In The Brothers Karamazov by Dostoevsky, which is my book of 2008 apparently (and if any, what better than it?), Grushenka tells Alyosha a parable. The context offers rich and dense layers to the parable, but I give it to you stripped of it and them. I share it with you because it was the very first page I read on the feast day of our guardian angels. We are interconnected, you and I - and all people and things. This is a very small onion, and you may wonder at it, but it is for you.

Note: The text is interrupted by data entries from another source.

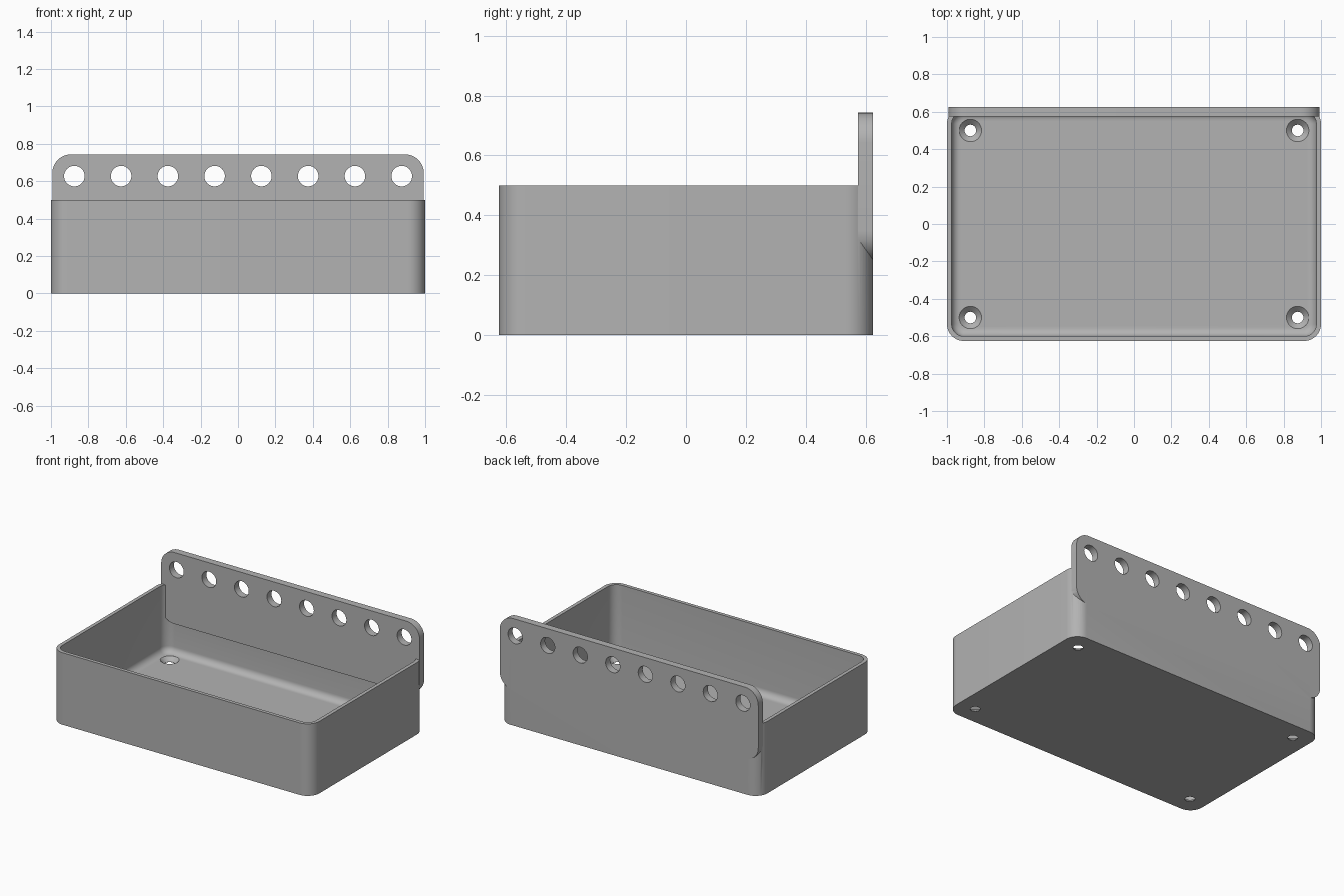
import bpy, bmesh
from math import sin, cos, pi
from mathutils import Matrix, Vector

if "Cube" in bpy.data.objects:
    bpy.data.objects.remove(bpy.data.objects["Cube"], do_unlink=True)

grey = bpy.data.materials.new("plain grey")
grey.use_nodes = True
grey.diffuse_color = (0.45, 0.45, 0.45, 1)
grey.node_tree.nodes["Principled BSDF"].inputs["Base Color"].default_value = (0.45, 0.45, 0.45, 1)


def rounded_rect(half_w, half_h, r, steps=12):
    """Outline of a rectangle with round corners, anticlockwise."""
    pts = []
    for q, (sx, sy) in enumerate([(1, 1), (-1, 1), (-1, -1), (1, -1)]):
        for i in range(steps + 1):
            a = (q + i / steps) * pi / 2
            pts.append((sx * (half_w - r) + r * cos(a), sy * (half_h - r) + r * sin(a)))
    return pts


def loft(name, rings, matrix=Matrix()):
    """Closed solid through a stack of (outline, height) rings."""
    bm = bmesh.new()
    loops = [[bm.verts.new(matrix @ Vector((x, y, z))) for x, y in pts] for pts, z in rings]
    n = len(loops[0])
    for low, high in zip(loops, loops[1:]):
        for i in range(n):
            j = (i + 1) % n
            bm.faces.new((low[i], low[j], high[j], high[i]))
    bm.faces.new(loops[0][::-1])
    bm.faces.new(loops[-1])
    bmesh.ops.recalc_face_normals(bm, faces=bm.faces[:])
    mesh = bpy.data.meshes.new(name)
    bm.to_mesh(mesh)
    bm.free()
    mesh.materials.append(grey)
    obj = bpy.data.objects.new(name, mesh)
    bpy.context.collection.objects.link(obj)
    return obj


def combine(target, tool, operation):
    """Apply a boolean and remove the tool."""
    mod = target.modifiers.new("bool", 'BOOLEAN')
    mod.operation, mod.object, mod.solver = operation, tool, 'EXACT'
    bpy.context.view_layer.objects.active = target
    bpy.ops.object.modifier_apply(modifier=mod.name)
    bpy.data.objects.remove(tool, do_unlink=True)


def disc(r):
    return rounded_rect(r, r, r - 0.0001, 8)


WALL, FLOOR, CORNER, FILLET = 0.025, 0.03, 0.09, 0.045

# Tray body
outline = rounded_rect(1, 0.625, CORNER)
tray = loft("tray", [(outline, 0), (outline, 0.5)])

# Cavity with a filleted floor edge
rings = []
for i in range(9):
    a = i / 8 * pi / 2
    d = WALL + FILLET * (1 - sin(a))
    rings.append((rounded_rect(1 - d, 0.625 - d, CORNER - d), FLOOR + FILLET * (1 - cos(a))))
rings.append((rounded_rect(1 - WALL, 0.625 - WALL, CORNER - WALL), 0.6))
combine(tray, loft("cavity", rings), 'DIFFERENCE')

# Upright hanging plate, overlapping the rear wall
upright = Matrix.Translation((0, 0.625, 0.495)) @ Matrix.Rotation(pi / 2, 4, 'X')
panel = rounded_rect(0.993, 0.248, 0.1)
combine(tray, loft("hanging_plate", [(panel, 0), (panel, 0.05)], upright), 'UNION')

# Row of hanging holes
for i in range(8):
    place = Matrix.Translation((-0.875 + 0.25 * i, 0.7, 0.627)) @ Matrix.Rotation(pi / 2, 4, 'X')
    combine(tray, loft("hole", [(disc(0.055), 0), (disc(0.055), 0.2)], place), 'DIFFERENCE')

# Countersunk screw holes in the floor
for x in (-0.875, 0.875):
    for y in (-0.5, 0.5):
        cut = [(disc(0.031), -0.05), (disc(0.031), 0.002), (disc(0.06), FLOOR), (disc(0.06), 0.06)]
        combine(tray, loft("screw_hole", cut, Matrix.Translation((x, y, 0))), 'DIFFERENCE')

tray.name = "tray_with_hanging_plate"
tray.select_set(True)
bpy.context.view_layer.objects.active = tray
bpy.ops.object.shade_smooth_by_angle(angle=0.6)
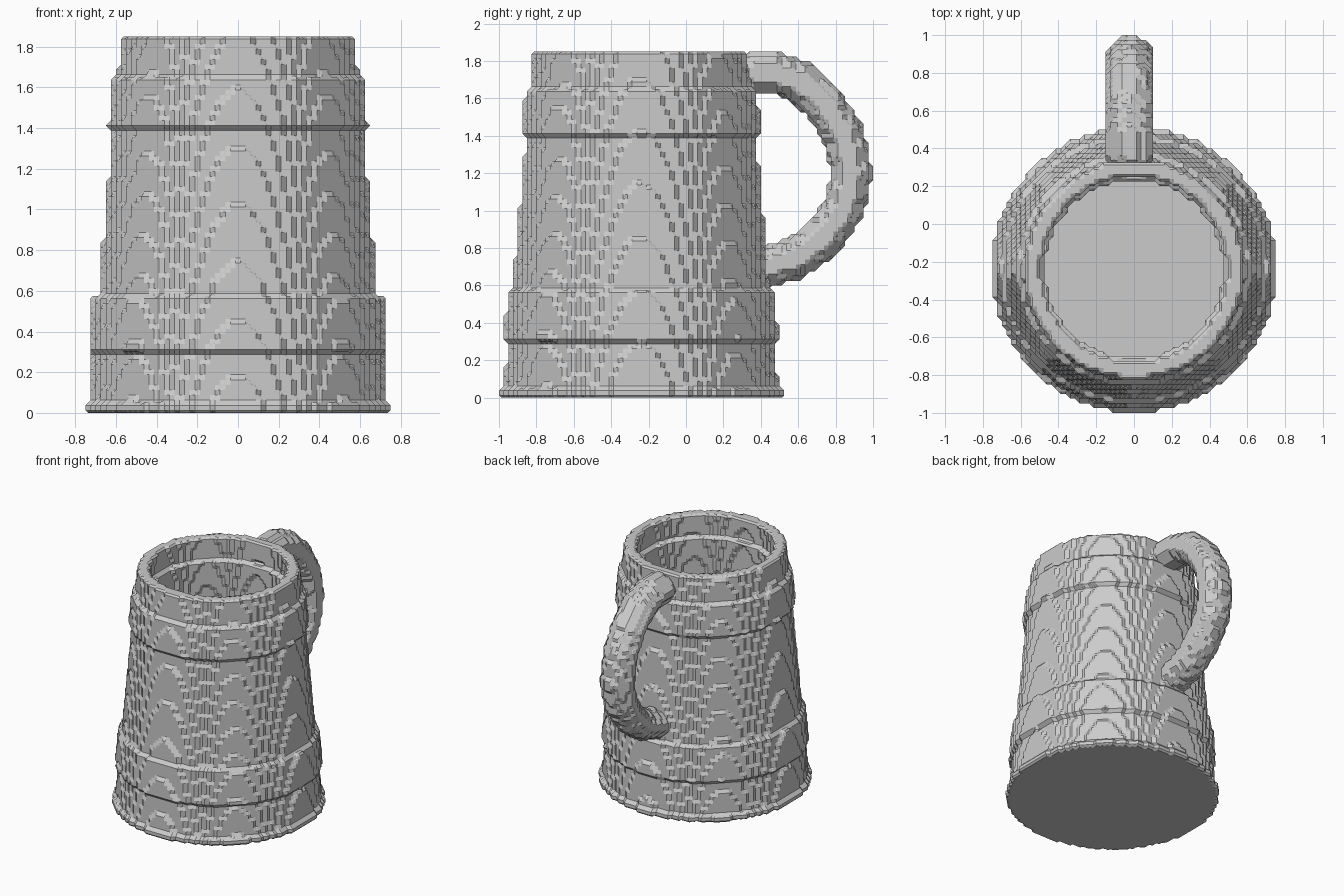
import bpy
import bmesh
from mathutils import Vector
from mathutils.geometry import intersect_point_line

STEP = 0.025          # voxel size
CENTRE_Y = -0.24      # axis of the cup
HEIGHT = 1.85
FLOOR = 0.1

cube = bpy.data.objects.get("Cube")
if cube:
    bpy.data.objects.remove(cube, do_unlink=True)

grey = bpy.data.materials.new("plain_grey")
grey.use_nodes = True
grey.diffuse_color = (0.6, 0.6, 0.6, 1)
for node in grey.node_tree.nodes:
    if node.type == "BSDF_PRINCIPLED":
        node.inputs["Base Color"].default_value = grey.diffuse_color


def outer_radius(z):
    """Tapered wall with a foot flange and two raised bands."""
    if z < 0.05:
        return 0.757
    taper = 0.738 - 0.088 * z
    in_band = 0.3 < z < 0.575 or 1.4 < z < 1.65
    return taper + (0.025 if in_band else 0)


def inner_radius(z):
    """Hollow that widens downwards, with a small ledge below the rim."""
    if z < FLOOR:
        return 0
    ledge = 0.035 if z < 1.675 else 0
    return 0.49 + 0.088 * (HEIGHT - z) - ledge


def body_cells():
    cells = set()
    for k in range(round(HEIGHT / STEP)):
        z = (k + 0.5) * STEP
        inner, outer = inner_radius(z), outer_radius(z)
        for i in range(-32, 32):
            for j in range(-42, 24):
                x, y = (i + 0.5) * STEP, (j + 0.5) * STEP
                if inner <= Vector((x, y - CENTRE_Y)).length < outer:
                    cells.add((i, j, k))
    return cells


def handle_cells():
    """Oval section swept along a bowed path in the yz plane."""
    path = [Vector((0, y, z)) for y, z in (
        (0.37, 1.735), (0.47, 1.735), (0.6, 1.695), (0.735, 1.58), (0.845, 1.4),
        (0.885, 1.2), (0.845, 1.01), (0.725, 0.845), (0.585, 0.745), (0.40, 0.69))]

    def distance(p):
        best = 9
        for a, b in zip(path, path[1:]):
            t = min(1, max(0, intersect_point_line(p, a, b)[1]))
            best = min(best, (p - a.lerp(b, t)).length)
        return best

    cells = set()
    for j in range(8, 42):
        for k in range(20, 74):
            d = distance(Vector((0, (j + 0.5) * STEP, (k + 0.5) * STEP)))
            for i in range(-8, 8):
                x = (i + 0.5) * STEP + 0.02
                if (d / 0.112) ** 2 + (x / 0.125) ** 2 < 1:
                    cells.add((i, j, k))
    return cells


def block_mesh(cells):
    """Exposed cell sides as quads, plus the owning cell of each quad."""
    bm = bmesh.new()
    corners, owner = {}, []

    def corner(key):
        if key not in corners:
            corners[key] = bm.verts.new(Vector(key) * STEP)
        return corners[key]

    for cell in sorted(cells):
        for axis in range(3):
            u, v = (axis + 1) % 3, (axis + 2) % 3
            for side in (0, 1):
                beside = list(cell)
                beside[axis] += 2 * side - 1
                if tuple(beside) in cells:
                    continue
                quad = []
                for du, dv in ((0, 0), (1, 0), (1, 1), (0, 1)):
                    key = list(cell)
                    key[axis] += side
                    key[u] += du
                    key[v] += dv
                    quad.append(corner(tuple(key)))
                bm.faces.new(quad if side else quad[::-1])
                owner.append(cell)
    bm.faces.index_update()
    return bm, owner


def chamfered_object(name, cells):
    """Dual of the block mesh: stepped surface with slanted corners."""
    bm, owner = block_mesh(cells)
    centres = [f.calc_center_median() for f in bm.faces]
    polygons = []

    def next_loop(loop):
        edge, face = loop.link_loop_prev.edge, loop.face
        others = [f for f in edge.link_faces if f is not face]
        if len(others) > 1:
            others = [f for f in others if owner[f.index] == owner[face.index]]
        return next(l for l in others[0].loops if l.vert is loop.vert)

    for vert in bm.verts:
        waiting = set(vert.link_loops)
        while waiting:
            loop = next(iter(waiting))
            ring = []
            while loop in waiting:
                waiting.remove(loop)
                ring.append(loop.face.index)
                loop = next_loop(loop)
            if len(ring) > 2:
                polygons.append(ring)
    bm.free()

    mesh = bpy.data.meshes.new(name)
    mesh.from_pydata(centres, [], polygons)
    mesh.validate()
    mesh.materials.append(grey)
    obj = bpy.data.objects.new(name, mesh)
    bpy.context.collection.objects.link(obj)
    return obj


# Cup with hollow, flange and bands
chamfered_object("tankard_body", body_cells())
# Bowed handle at the back
chamfered_object("handle", handle_cells())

Once upon a time there was a woman, and she was wicked as wicked could be, and she died. And not one good deed was left behind her. The devils took her and threw her into the lake of fire. And her guardian angel stood thinking: what good deed of hers can I remember to tell God? Then he remembered and said to God: once she pulled up an onion and gave it to a beggar woman. And God answered: now take that same onion, hold it out to her in the lake, let her take hold of it, and pull, and if you pull her out of the lake she can go to paradise, but if the onion breaks, she can stay where she is. The angel ran to the woman and held out the onion to her: here, woman, he said, take hold of it and I'll pull. And he began pulling carefully, and had almost pulled her all the way out, when other sinners in the lake saw her being pulled out and all began holding on to her so as to be pulled out with her. But the woman was wicked as wicked could be, and she began to kick them with her feet: "It's me who's getting pulled out, not you; it's my onion, not yours." No sooner did she say it than the onion broke. And the woman fell back into the lake and is burning there to this day. And the angel wept and went away.
Fyodor Dostoevsky, The Brothers Karamazov (New York: Farrar, 1990), 352.
Wednesday, October 01, 2008
Convinced of Christ: yes, I feel the need to proclaim him, I cannot keep silent. «Woe to me if I do not preach the gospel!» (1 Cor 9,16). I am sent by him, by Christ himself, to do this. I am an apostle, I am a witness. The more distant the goal, the more difficult my mission the more pressing is the love that urges me to it (2 Cor 5,14). I must bear witness to his name: Jesus is the Christ, the Son of the living God (Mt 16,16). He reveals the invisible God, he is the firstborn of all creation, the foundation of everything created (Col 1,15f.). He is the Teacher of mankind, and its Redeemer. He was born, he died and he rose again for us. He is the centre of history and of the world; he is the one who knows us and who loves us; he is the companion and the friend of our life. He is the man of sorrows and of hope. It is he who will come and who one day will be our judge and - we hope -the everlasting fulness of our existence, our happiness.
I could never finish speaking about him: he is the light and the truth; indeed, he is «the way, the truth and the life» (Jn 14,6). He is the bread and the spring of living water to satisfy our hunger and our thirst (Jn 6,35; 7,38). He is our shepherd, our guide, our model, our comfort, our brother. Like us, and more than us, he has been little, poor, humiliated; he has been a worker; he has known misfortune and been patient. For our sake he spoke, worked miracles and founded a new kingdom where the poor are happy, where peace is the principle for living together, where the pure of heart and those who mourn are raised up and comforted, where those who hunger and thirst after justice have their fill, where sinners can be forgiven, where all are brothers.
Jesus Christ: you have heard him spoken of; indeed the greater part of you are already his: you are Christians. So, to you Christians I repeat his name, to everyone I proclaim him: Jesus Christ «is the beginning and the end, the Alpha and the Omega» (Rv 21,6); he is the king of the new world; he is the secret of history; he is the key to our destiny. He is the mediator, the bridge, between heaven and earth. He is... the Son of Man, because he is the Son of God... He is the son of Mary... Jesus Christ is our constant preaching; it is his name that we proclaim to the ends of the earth (Rom 10,18) and throughout all ages.
(Homily given at Manilla, November 29, 1970 [©Libreria Editrice Vaticana])
HT: Daily Gospel